- _Problem statement_:
Reproduce each of the following records without any deviation.

--- START ---

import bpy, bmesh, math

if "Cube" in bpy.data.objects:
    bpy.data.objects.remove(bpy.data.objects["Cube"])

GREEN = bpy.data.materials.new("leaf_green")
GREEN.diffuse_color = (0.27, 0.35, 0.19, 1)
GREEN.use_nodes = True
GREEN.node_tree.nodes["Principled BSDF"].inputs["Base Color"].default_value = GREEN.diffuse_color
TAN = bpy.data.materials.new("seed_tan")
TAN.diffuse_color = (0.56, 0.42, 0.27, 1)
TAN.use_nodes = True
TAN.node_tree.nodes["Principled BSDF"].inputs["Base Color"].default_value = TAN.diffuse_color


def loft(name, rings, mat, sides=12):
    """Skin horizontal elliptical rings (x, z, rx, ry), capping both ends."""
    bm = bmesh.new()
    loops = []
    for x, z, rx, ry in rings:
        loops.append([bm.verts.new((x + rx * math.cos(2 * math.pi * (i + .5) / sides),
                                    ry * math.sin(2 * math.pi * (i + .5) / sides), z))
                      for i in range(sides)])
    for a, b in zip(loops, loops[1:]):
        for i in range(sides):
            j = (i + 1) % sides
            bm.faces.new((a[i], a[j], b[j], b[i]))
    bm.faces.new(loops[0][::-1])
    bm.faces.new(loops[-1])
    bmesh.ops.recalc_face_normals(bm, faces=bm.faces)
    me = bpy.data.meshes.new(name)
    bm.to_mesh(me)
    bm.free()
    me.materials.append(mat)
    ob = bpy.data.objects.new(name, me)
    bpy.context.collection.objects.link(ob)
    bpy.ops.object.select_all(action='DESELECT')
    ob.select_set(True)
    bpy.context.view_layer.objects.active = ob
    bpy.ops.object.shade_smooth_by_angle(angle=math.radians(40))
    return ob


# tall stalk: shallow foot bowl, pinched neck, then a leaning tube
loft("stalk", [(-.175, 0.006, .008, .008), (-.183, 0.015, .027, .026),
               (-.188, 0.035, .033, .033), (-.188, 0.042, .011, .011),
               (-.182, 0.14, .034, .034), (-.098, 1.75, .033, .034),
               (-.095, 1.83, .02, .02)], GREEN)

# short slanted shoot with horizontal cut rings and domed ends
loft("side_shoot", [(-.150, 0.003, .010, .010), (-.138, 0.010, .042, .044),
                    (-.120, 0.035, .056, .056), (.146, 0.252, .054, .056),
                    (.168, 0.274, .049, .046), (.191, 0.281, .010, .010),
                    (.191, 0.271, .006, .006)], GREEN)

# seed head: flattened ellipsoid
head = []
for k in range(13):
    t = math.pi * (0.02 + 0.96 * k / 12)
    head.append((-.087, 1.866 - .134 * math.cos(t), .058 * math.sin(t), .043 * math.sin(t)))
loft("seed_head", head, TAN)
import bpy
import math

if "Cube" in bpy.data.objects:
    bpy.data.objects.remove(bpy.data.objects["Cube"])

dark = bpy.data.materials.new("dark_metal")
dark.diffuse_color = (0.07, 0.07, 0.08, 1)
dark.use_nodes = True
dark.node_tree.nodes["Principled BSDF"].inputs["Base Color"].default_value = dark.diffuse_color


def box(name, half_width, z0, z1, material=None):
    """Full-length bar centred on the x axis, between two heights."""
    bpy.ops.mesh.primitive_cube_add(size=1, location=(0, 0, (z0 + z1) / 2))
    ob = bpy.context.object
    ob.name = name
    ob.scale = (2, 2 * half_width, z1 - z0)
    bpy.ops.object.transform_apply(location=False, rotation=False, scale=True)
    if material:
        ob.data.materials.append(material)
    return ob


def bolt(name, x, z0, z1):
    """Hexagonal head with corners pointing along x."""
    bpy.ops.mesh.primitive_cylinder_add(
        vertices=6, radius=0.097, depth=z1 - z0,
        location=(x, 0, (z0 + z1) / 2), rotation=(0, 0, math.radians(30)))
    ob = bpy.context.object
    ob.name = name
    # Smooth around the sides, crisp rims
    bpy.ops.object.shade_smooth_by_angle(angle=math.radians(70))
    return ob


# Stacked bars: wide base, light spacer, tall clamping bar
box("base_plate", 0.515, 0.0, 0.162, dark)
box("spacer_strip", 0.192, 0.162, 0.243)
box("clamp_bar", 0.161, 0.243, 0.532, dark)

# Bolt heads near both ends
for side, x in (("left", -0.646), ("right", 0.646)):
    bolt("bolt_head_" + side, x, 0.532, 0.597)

--- END ---

- _Exercise response_:
import bpy, bmesh, math

if "Cube" in bpy.data.objects:
    bpy.data.objects.remove(bpy.data.objects["Cube"])

GREEN = bpy.data.materials.new("leaf_green")
GREEN.diffuse_color = (0.27, 0.35, 0.19, 1)
GREEN.use_nodes = True
GREEN.node_tree.nodes["Principled BSDF"].inputs["Base Color"].default_value = GREEN.diffuse_color
TAN = bpy.data.materials.new("seed_tan")
TAN.diffuse_color = (0.56, 0.42, 0.27, 1)
TAN.use_nodes = True
TAN.node_tree.nodes["Principled BSDF"].inputs["Base Color"].default_value = TAN.diffuse_color


def loft(name, rings, mat, sides=12):
    """Skin horizontal elliptical rings (x, z, rx, ry), capping both ends."""
    bm = bmesh.new()
    loops = []
    for x, z, rx, ry in rings:
        loops.append([bm.verts.new((x + rx * math.cos(2 * math.pi * (i + .5) / sides),
                                    ry * math.sin(2 * math.pi * (i + .5) / sides), z))
                      for i in range(sides)])
    for a, b in zip(loops, loops[1:]):
        for i in range(sides):
            j = (i + 1) % sides
            bm.faces.new((a[i], a[j], b[j], b[i]))
    bm.faces.new(loops[0][::-1])
    bm.faces.new(loops[-1])
    bmesh.ops.recalc_face_normals(bm, faces=bm.faces)
    me = bpy.data.meshes.new(name)
    bm.to_mesh(me)
    bm.free()
    me.materials.append(mat)
    ob = bpy.data.objects.new(name, me)
    bpy.context.collection.objects.link(ob)
    bpy.ops.object.select_all(action='DESELECT')
    ob.select_set(True)
    bpy.context.view_layer.objects.active = ob
    bpy.ops.object.shade_smooth_by_angle(angle=math.radians(40))
    return ob


# tall stalk: shallow foot bowl, pinched neck, then a leaning tube
loft("stalk", [(-.175, 0.006, .008, .008), (-.183, 0.015, .027, .026),
               (-.188, 0.035, .033, .033), (-.188, 0.042, .011, .011),
               (-.182, 0.14, .034, .034), (-.098, 1.75, .033, .034),
               (-.095, 1.83, .02, .02)], GREEN)

# short slanted shoot with horizontal cut rings and domed ends
loft("side_shoot", [(-.150, 0.003, .010, .010), (-.138, 0.010, .042, .044),
                    (-.120, 0.035, .056, .056), (.146, 0.252, .054, .056),
                    (.168, 0.274, .049, .046), (.191, 0.281, .010, .010),
                    (.191, 0.271, .006, .006)], GREEN)

# seed head: flattened ellipsoid
head = []
for k in range(13):
    t = math.pi * (0.02 + 0.96 * k / 12)
    head.append((-.087, 1.866 - .134 * math.cos(t), .058 * math.sin(t), .043 * math.sin(t)))
loft("seed_head", head, TAN)
import bpy
import math

if "Cube" in bpy.data.objects:
    bpy.data.objects.remove(bpy.data.objects["Cube"])

dark = bpy.data.materials.new("dark_metal")
dark.diffuse_color = (0.07, 0.07, 0.08, 1)
dark.use_nodes = True
dark.node_tree.nodes["Principled BSDF"].inputs["Base Color"].default_value = dark.diffuse_color


def box(name, half_width, z0, z1, material=None):
    """Full-length bar centred on the x axis, between two heights."""
    bpy.ops.mesh.primitive_cube_add(size=1, location=(0, 0, (z0 + z1) / 2))
    ob = bpy.context.object
    ob.name = name
    ob.scale = (2, 2 * half_width, z1 - z0)
    bpy.ops.object.transform_apply(location=False, rotation=False, scale=True)
    if material:
        ob.data.materials.append(material)
    return ob


def bolt(name, x, z0, z1):
    """Hexagonal head with corners pointing along x."""
    bpy.ops.mesh.primitive_cylinder_add(
        vertices=6, radius=0.097, depth=z1 - z0,
        location=(x, 0, (z0 + z1) / 2), rotation=(0, 0, math.radians(30)))
    ob = bpy.context.object
    ob.name = name
    # Smooth around the sides, crisp rims
    bpy.ops.object.shade_smooth_by_angle(angle=math.radians(70))
    return ob


# Stacked bars: wide base, light spacer, tall clamping bar
box("base_plate", 0.515, 0.0, 0.162, dark)
box("spacer_strip", 0.192, 0.162, 0.243)
box("clamp_bar", 0.161, 0.243, 0.532, dark)

# Bolt heads near both ends
for side, x in (("left", -0.646), ("right", 0.646)):
    bolt("bolt_head_" + side, x, 0.532, 0.597)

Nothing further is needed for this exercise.